River Clean Up Makes Some Progress

River Clean Up Makes Some Progress

This article was scraped from Rochester Subway. This is a blog about Rochester history and urbanism has not been published since 2017. The current owners are now publishing link spam which made me want to preserve this history.. The original article was published August 14, 2013 and can be found here.

Local photographer Clarke Conde has been snapping photos of the Genesee River all year. This patch of trash had been growing slowly like a giant, smelly tumor. [PHOTO: Clarke Conde]

   A couple of weeks ago photographer     Clarke Conde

external link

shared some dirty photos of Rochester's riverfront on Facebook. Those photos made me sad. Dead trees, algae and trash had been collecting in this section of the river for over well over year. Smelly algae and logs are one thing. But add piles of plastic bottles, clothing, styrofoam, truck tires, other undesirables, and let stew for a year or more? To me, that's more than a cosmetic problem. If I'm from out of town, I'd probably think Rochesterians just don't give a hoot.

Thankfully, we all know that isn't true. We pulled together. And we made a difference...

The Genesee River, now looking less like a landfill. [PHOTO: RochesterSubway.com]

   After making some phone calls I learned this section of river is not managed by the City of Rochester, but by     New York State Canal Corporation

external link

. Problem is, the Canal Corp. doesn't consider this to be a navigation channel. And with over 500 miles of higher-priority waterways across the state, they weren't in a position to commit to sending a cleaning crew out here.

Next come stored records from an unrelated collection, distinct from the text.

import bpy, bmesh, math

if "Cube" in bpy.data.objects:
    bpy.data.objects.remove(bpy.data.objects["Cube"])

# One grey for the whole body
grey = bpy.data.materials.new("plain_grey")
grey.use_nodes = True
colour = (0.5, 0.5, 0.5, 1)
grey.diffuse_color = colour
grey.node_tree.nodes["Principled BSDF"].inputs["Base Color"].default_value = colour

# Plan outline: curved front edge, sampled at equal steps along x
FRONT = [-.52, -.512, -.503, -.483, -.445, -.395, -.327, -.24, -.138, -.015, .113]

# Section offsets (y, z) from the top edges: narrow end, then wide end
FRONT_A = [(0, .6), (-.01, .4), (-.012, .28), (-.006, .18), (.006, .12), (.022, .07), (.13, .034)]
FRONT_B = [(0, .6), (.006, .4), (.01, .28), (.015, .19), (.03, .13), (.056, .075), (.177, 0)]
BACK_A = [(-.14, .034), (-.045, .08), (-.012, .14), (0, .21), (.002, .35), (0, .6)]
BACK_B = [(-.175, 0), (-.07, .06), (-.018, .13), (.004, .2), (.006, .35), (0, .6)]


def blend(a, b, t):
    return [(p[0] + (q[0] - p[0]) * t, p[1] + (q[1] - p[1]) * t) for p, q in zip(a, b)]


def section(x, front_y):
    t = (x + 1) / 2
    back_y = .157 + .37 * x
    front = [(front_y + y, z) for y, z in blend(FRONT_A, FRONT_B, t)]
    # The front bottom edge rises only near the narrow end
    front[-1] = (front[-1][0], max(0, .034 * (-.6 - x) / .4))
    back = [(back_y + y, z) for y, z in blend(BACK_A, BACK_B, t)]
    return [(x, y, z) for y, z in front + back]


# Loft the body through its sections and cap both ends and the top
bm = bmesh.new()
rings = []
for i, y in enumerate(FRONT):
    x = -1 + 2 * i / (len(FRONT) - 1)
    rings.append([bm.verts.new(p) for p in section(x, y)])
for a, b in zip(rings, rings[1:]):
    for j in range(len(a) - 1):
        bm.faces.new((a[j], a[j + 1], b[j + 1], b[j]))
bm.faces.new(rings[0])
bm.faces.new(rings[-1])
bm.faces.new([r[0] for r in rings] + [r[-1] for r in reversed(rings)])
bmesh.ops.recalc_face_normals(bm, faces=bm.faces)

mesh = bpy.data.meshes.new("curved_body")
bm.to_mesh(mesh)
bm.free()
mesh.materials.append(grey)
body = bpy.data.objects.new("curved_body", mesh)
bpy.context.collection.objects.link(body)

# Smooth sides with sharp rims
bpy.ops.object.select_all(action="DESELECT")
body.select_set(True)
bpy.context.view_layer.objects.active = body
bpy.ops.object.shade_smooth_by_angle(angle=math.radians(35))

After this photo was shared online, however, more people began to speak up and NYS Canal Corp finally sent out some equipment to break up the log jam and pull out the trash. The photo above was taken yesterday. And as you can see, the river is looking less like a landfill, and more like something we can be proud of.

We need to thank Clarke Conde for showing us the world through his camera lens. But we also need to thank Nancy O'Donnell and The Wedge newspaper for also calling attention to this. Thomas Hack from the City's Department of Environmental Services for working behind the scenes. And William Sweitzer and John Callaghan from NYS Canal Corp. for answering our questions open and honestly, and for finding a way to get this cleaned up.

An overflowing garbage can next to the Genesee River. [PHOTO: RochesterSubway.com]

   But before we crack open the champagne bottle, the photo above was also taken yesterday. Trash cans literally overflowing into the river? Is this helping?

The saga continues...

Chris Gemignani

Chris Gemignani

Rochester, NY, USA